In 2002, the primary U.S. manufacturer of PFOS voluntarily phased it out of production because it was aware of the looming chemical exposure and health effects on the public. In 2006, eight major companies in the PFAS industry voluntarily agreed to phase out production for the same reason. They joined the Environmental Protection Agency's PFOA Stewardship Program, making voluntary commitments to reduce product content and facility emissions of PFOA and related chemicals by 95 percent no later than 2010. But the chemicals are made up of compounds that don't biodegrade, which allows them to remain in air, soil and groundwater for decades.

The U.S. Environmental Protection Agency refers to the contaminants as those of "emerging concern."

The case names 10 defendants, including the 3M Company, Tyco Fire Products and Chemguard, who all distributed the chemicals for use at airports, fire departments and industrial facilities across the country.

"They understood far more about the properties of and the biodegradability of their additives than any other customer," the lawsuit says. "They chose not to use their knowledge to design safer products."

Water contamination near the State Fire College was made known to officials in early October, after results came back from testing done by the state's Department of Environmental Protection.

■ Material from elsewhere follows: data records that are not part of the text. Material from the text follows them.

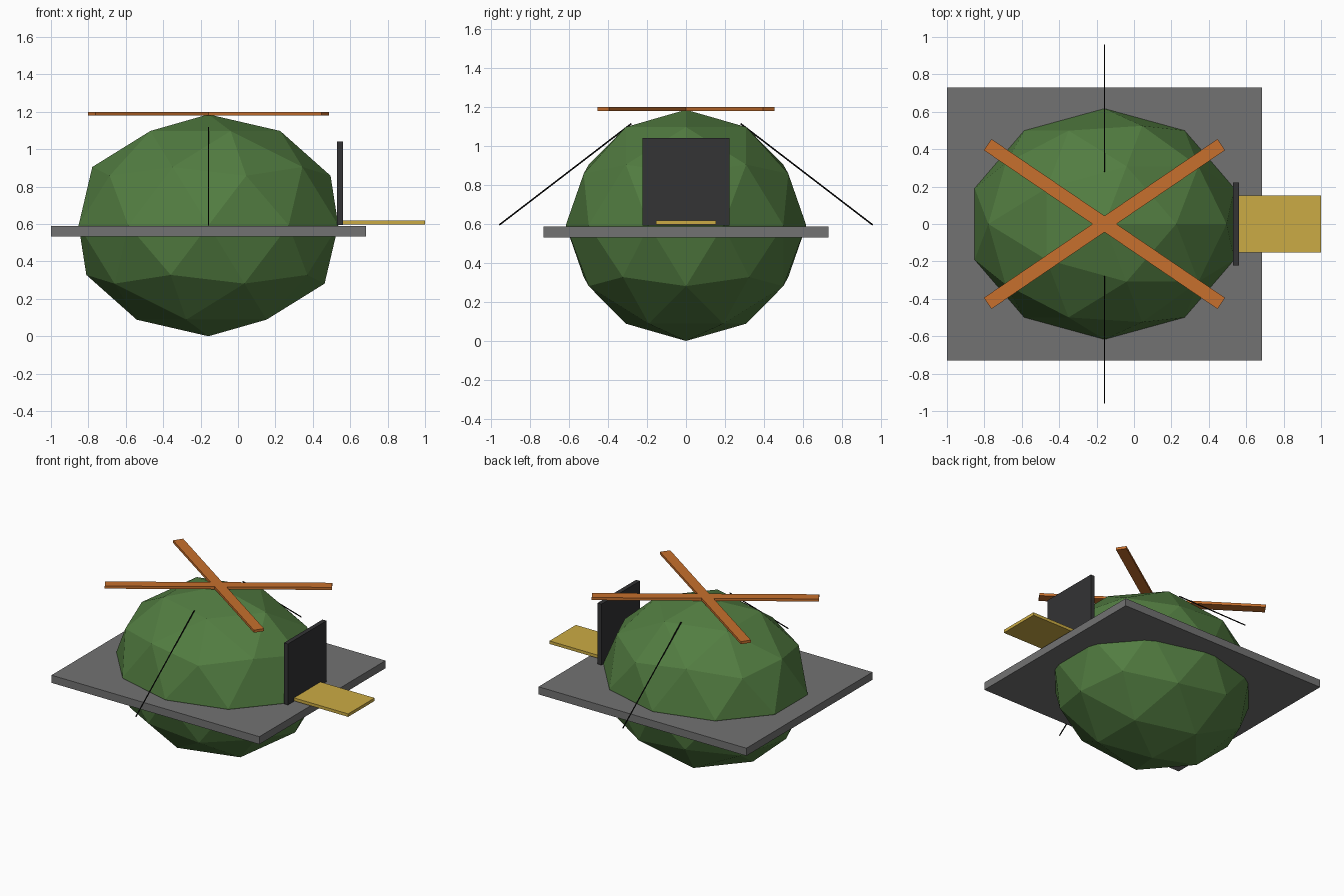
import bpy, math
from mathutils import Vector

cube = bpy.data.objects.get("Cube")
if cube:
    bpy.data.objects.remove(cube, do_unlink=True)


def material(name, rgb):
    m = bpy.data.materials.new(name)
    m.use_nodes = True
    m.diffuse_color = (*rgb, 1)
    m.node_tree.nodes["Principled BSDF"].inputs["Base Color"].default_value = (*rgb, 1)
    return m


green = material("leaf green", (0.085, 0.205, 0.053))
grey = material("mid grey", (0.17, 0.17, 0.17))
gold = material("gold", (0.6, 0.41, 0.058))
orange = material("burnt orange", (0.57, 0.16, 0.026))
charcoal = material("charcoal", (0.033, 0.033, 0.035))
black = material("black", (0.004, 0.004, 0.004))

CX = -0.158  # axis of the body


def finish(name, mat):
    obj = bpy.context.object
    obj.name = name
    obj.data.materials.append(mat)
    return obj


def box(name, mat, centre, size, turn=0):
    bpy.ops.mesh.primitive_cube_add(size=1, location=centre, rotation=(0, 0, turn))
    obj = finish(name, mat)
    obj.scale = size
    return obj


def rod(name, mat, start, end, radius):
    a, b = Vector(start), Vector(end)
    d = b - a
    bpy.ops.mesh.primitive_cylinder_add(
        vertices=6, radius=radius, depth=d.length, location=(a + b) / 2,
        rotation=d.to_track_quat("Z", "Y").to_euler())
    return finish(name, mat)


# Faceted body
bpy.ops.mesh.primitive_ico_sphere_add(subdivisions=2, radius=1, location=(CX, 0, 0.593))
finish("body", green).scale = (0.73, 0.617, 0.593)

# Square platform around the middle
box("platform", grey, (CX, 0, 0.56), (1.685, 1.46, 0.056))

# Door and the ramp in front of it
box("door", charcoal, (0.545, 0, 0.817), (0.032, 0.446, 0.447))
box("ramp", gold, (0.775, 0, 0.608), (0.45, 0.306, 0.022))

# Crossed rotor blades and guy wires, one on each side
for side, label in ((1, "left"), (-1, "right")):
    box(f"rotor_blade_{label}", orange, (CX, 0, 1.19), (1.51, 0.072, 0.019),
        side * math.radians(34.2))
for side, label in ((1, "back"), (-1, "front")):
    rod(f"wire_{label}", black, (CX, side * 0.28, 1.115),
        (CX, side * 0.958, 0.595), 0.004)
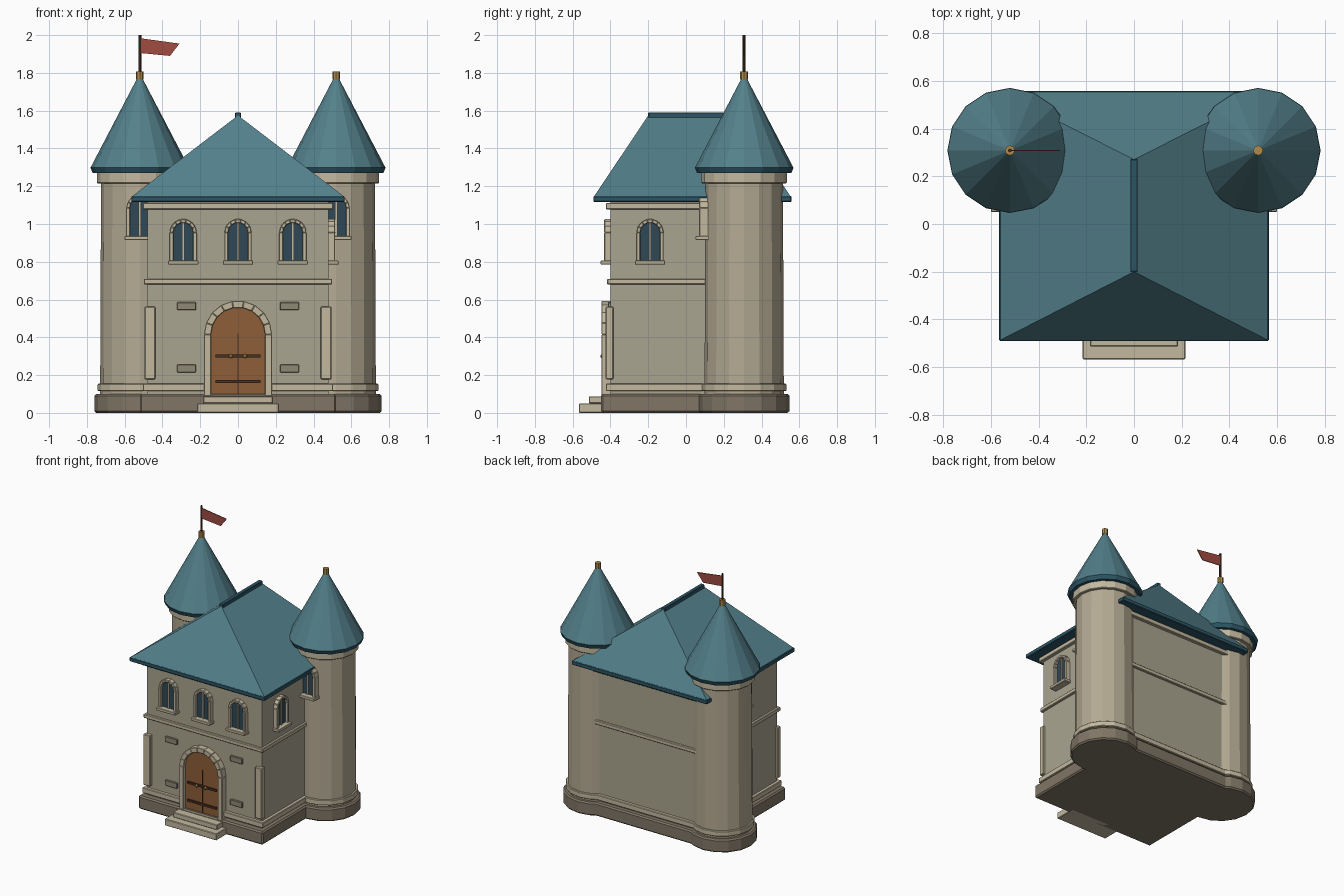
import bpy, bmesh
from math import sin, cos, pi, radians
from mathutils import Matrix, Vector

if "Cube" in bpy.data.objects:
    bpy.data.objects.remove(bpy.data.objects["Cube"])

COLORS = dict(wall=(0.66, 0.64, 0.56), tower=(0.70, 0.66, 0.57), base=(0.50, 0.46, 0.40),
              trim=(0.76, 0.72, 0.62), roof=(0.33, 0.50, 0.54), eave=(0.19, 0.34, 0.40),
              glass=(0.20, 0.29, 0.34), door=(0.55, 0.37, 0.23), iron=(0.28, 0.20, 0.16),
              gold=(0.68, 0.54, 0.30), flag=(0.62, 0.30, 0.26), stone=(0.56, 0.53, 0.46))
MATS = {}
for key, c in COLORS.items():
    MATS[key] = bpy.data.materials.new(key)
    MATS[key].diffuse_color = (*[v ** 2.2 for v in c], 1)


def finish(name, bm, color, matrix=Matrix(), bevel=0):
    bmesh.ops.recalc_face_normals(bm, faces=bm.faces)
    me = bpy.data.meshes.new(name)
    bm.to_mesh(me)
    bm.free()
    me.materials.append(MATS[color])
    ob = bpy.data.objects.new(name, me)
    ob.matrix_world = matrix
    bpy.context.collection.objects.link(ob)
    if bevel:
        mod = ob.modifiers.new("bevel", 'BEVEL')
        mod.width, mod.segments, mod.limit_method = bevel, 1, 'ANGLE'
    return ob


def add_box(bm, x, y, z):
    size = Matrix.Diagonal((x[1] - x[0], y[1] - y[0], z[1] - z[0], 1))
    mid = Vector((sum(x) / 2, sum(y) / 2, sum(z) / 2))
    bmesh.ops.create_cube(bm, size=1, matrix=Matrix.Translation(mid) @ size)


def box(name, color, x, y, z, bevel=0):
    bm = bmesh.new()
    add_box(bm, x, y, z)
    return finish(name, bm, color, bevel=bevel)


def add_prism(bm, pts, y0, y1):
    """Extrude an x-z outline along y."""
    a = [bm.verts.new((x, y0, z)) for x, z in pts]
    b = [bm.verts.new((x, y1, z)) for x, z in pts]
    bm.faces.new(a)
    bm.faces.new(b[::-1])
    for i in range(len(pts)):
        j = (i + 1) % len(pts)
        bm.faces.new((a[i], a[j], b[j], b[i]))


def arc(r, z, n):
    return [(r * cos(pi * i / n), z + r * sin(pi * i / n)) for i in range(n + 1)]


def arch_panel(name, color, r, z0, spring, y, m, n=10):
    bm = bmesh.new()
    add_prism(bm, [(-r, z0), (r, z0)] + arc(r, spring, n), *y)
    return finish(name, bm, color, m)


def arch_frame(name, r_in, r_out, z0, spring, y, m, n=9):
    """Two jambs and a ring of separate wedge stones."""
    bm = bmesh.new()
    for s in (-1, 1):
        add_box(bm, sorted((s * r_in, s * r_out)), y, (z0, spring))
    inner, outer = arc(r_in, spring, n), arc(r_out, spring, n)
    for i in range(n):
        add_prism(bm, [inner[i], outer[i], outer[i + 1], inner[i + 1]], *y)
    return finish(name, bm, "trim", m, bevel=0.003)


def drum(name, color, x, y, r0, r1, z0, z1, n=16, bevel=0):
    bm = bmesh.new()
    bmesh.ops.create_cone(bm, cap_ends=True, segments=n, radius1=r0, radius2=r1, depth=z1 - z0)
    return finish(name, bm, color, Matrix.Translation((x, y, (z0 + z1) / 2)), bevel)


def window(name, x, y, z, turn=0):
    m = Matrix.Translation((x, y, z)) @ Matrix.Rotation(radians(turn), 4, 'Z')
    arch_panel(name + "_glass", "glass", 0.056, 0.015, 0.17, (-0.012, 0.03), m)
    arch_frame(name + "_frame", 0.052, 0.072, 0.015, 0.17, (-0.033, 0.03), m, 7)
    bm = bmesh.new()
    add_box(bm, (-0.006, 0.006), (-0.02, 0.0), (0.015, 0.22))
    finish(name + "_mullion", bm, "trim", m)
    bm = bmesh.new()
    add_box(bm, (-0.08, 0.08), (-0.052, 0.03), (0, 0.022))
    finish(name + "_sill", bm, "trim", m, bevel=0.003)


# Main hall with plinth and string courses
box("hall_plinth", "base", (-0.52, 0.52), (-0.45, 0.51), (0, 0.10), 0.01)
box("hall_walls", "wall", (-0.48, 0.48), (-0.40, 0.47), (0.08, 1.13))
for name, over, z in (("lower_band", 0.024, (0.115, 0.155)), ("middle_band", 0.018, (0.68, 0.71)),
                      ("upper_band", 0.024, (1.078, 1.112))):
    box(name, "trim", (-0.48 - over, 0.48 + over), (-0.40 - over, 0.47 + over), z, 0.004)

# Hipped roof
box("roof_eave", "eave", (-0.565, 0.565), (-0.49, 0.558), (1.117, 1.148), 0.004)
bm = bmesh.new()
c = [bm.verts.new(p) for p in ((-0.56, -0.486, 1.147), (0.56, -0.486, 1.147),
                               (0.56, 0.553, 1.147), (-0.56, 0.553, 1.147))]
f, b = bm.verts.new((0, -0.20, 1.575)), bm.verts.new((0, 0.27, 1.575))
for face in ((c[0], c[1], f), (c[1], c[2], b, f), (c[2], c[3], b), (c[3], c[0], f, b), c[::-1]):
    bm.faces.new(face)
finish("hipped_roof", bm, "roof")
box("ridge_cap", "eave", (-0.015, 0.015), (-0.20, 0.272), (1.56, 1.59), 0.003)

# Round towers
TY = 0.308
for side, s in (("left", -1), ("right", 1)):
    x = 0.52 * s
    t = side + "_tower_"
    drum(t + "plinth", "base", x, TY, 0.24, 0.24, 0, 0.10, bevel=0.01)
    drum(t + "shaft", "tower", x, TY, 0.21, 0.205, 0.08, 1.24)
    drum(t + "lower_band", "trim", x, TY, 0.223, 0.223, 0.115, 0.155, bevel=0.004)
    drum(t + "cornice", "trim", x, TY, 0.226, 0.226, 1.215, 1.275, bevel=0.004)
    drum(t + "eave", "eave", x, TY, 0.25, 0.262, 1.27, 1.30)
    drum(t + "cone_roof", "roof", x, TY, 0.26, 0.012, 1.30, 1.775)
    drum(t + "finial", "gold", x, TY, 0.021, 0.021, 1.765, 1.807, 8)
    window(t + "window", x, TY - 0.205, 0.915)

# Flag on the left tower
drum("flag_pole", "iron", -0.52, TY, 0.008, 0.008, 1.78, 2.0, 8)
bm = bmesh.new()
add_prism(bm, [(-0.515, 1.905), (-0.36, 1.89), (-0.31, 1.955), (-0.515, 1.983)], TY - 0.003, TY + 0.003)
finish("flag", bm, "flag")

# Hall windows
for i, x in enumerate((-0.29, 0, 0.29)):
    window(f"front_window_{i + 1}", x, -0.40, 0.785)
window("right_window", 0.48, -0.19, 0.785, 90)

# Entrance: steps, arch, door leaves, ironwork
box("lower_step", "trim", (-0.216, 0.216), (-0.567, -0.40), (0, 0.05), 0.004)
box("upper_step", "trim", (-0.185, 0.185), (-0.514, -0.40), (0.05, 0.088), 0.004)
I = Matrix()
arch_panel("door", "door", 0.147, 0.088, 0.415, (-0.425, -0.38), I, 14)
arch_frame("door_arch", 0.143, 0.18, 0.088, 0.415, (-0.447, -0.38), I, 9)
box("door_gap", "iron", (-0.003, 0.003), (-0.428, -0.42), (0.09, 0.42))
for i, z in enumerate((0.165, 0.30)):
    box(f"door_strap_{i + 1}", "iron", (-0.12, 0.12), (-0.436, -0.42), (z - 0.008, z + 0.008))
for side, s in (("left", -1), ("right", 1)):
    bm = bmesh.new()
    bmesh.ops.create_uvsphere(bm, u_segments=8, v_segments=6, radius=0.011)
    finish(side + "_door_knob", bm, "gold", Matrix.Translation((s * 0.037, -0.443, 0.30)))

    # Corner strips and accent stones
    box(side + "_corner_strip", "trim", sorted((s * 0.438, s * 0.495)), (-0.425, -0.385), (0.178, 0.562), 0.004)
    for i, z in enumerate((0.235, 0.565)):
        box(f"{side}_accent_stone_{i + 1}", "stone", sorted((s * 0.222, s * 0.322)),
            (-0.413, -0.39), (z - 0.021, z + 0.021), 0.003)

for m in bpy.data.materials:
    if m.users and not m.is_grease_pencil:
        m.use_nodes = True
        m.node_tree.nodes["Principled BSDF"].inputs["Base Color"].default_value = m.diffuse_color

Of the roughly 80 to 90 wells in a mile radius around the college, 17 wells were tested. According to emails obtained by the Herald/Times, levels of PFOS and PFOA in the water at the college were found to be between 250,000 and 270,000 parts per trillion, more than 3,000 times higher than the advisable 70 parts per trillion for drinking water.

In November, the Department of Health tested some surrounding wells and found four, including the fire college, that showed elevated PFOS and PFOA levels. Those wells belonged to a private home, a mining business and a local fire station, which have received filters for their wells and a regular supply of bottled water for drinking, cooking, bathing and other household activities.

To date, 40 samples have been collected from homes and business in Marion County, but results are still pending.

While no specific number of class members is listed, the suit suggests the class includes hundreds of firefighters, instructors and administrative employees exposed to the chemicals through contaminated groundwater around the college.

One of the plaintiffs, a former firefighter instructor at the college, drank from the college's well water, which was contaminated by the chemicals. David Battisti, who now lives in Broward County, alleges his thyroid disease is a direct result of exposure.

The five other plaintiffs, all Ocala residents, suffer from thyroid disease and various forms of cancer, which they allege is a result of the contaminated water. They could not be reached for comment Wednesday.

All six plaintiffs claim they came in contact with the chemicals through water from the college's pipes, faucets, showerheads, appliances, sinks and drinking water fountains. Two spouses are also named as plaintiffs in the suit.

In August, the state's Department of Environmental Protection conducted tests at the college and found high levels of the chemicals in two of the three wells that provide the college's water supply.

The Governor's Office declined to comment on the matter, as the Fire College is not a party in the suit.

Times/Herald staff writer Elizabeth Koh contributed to this report.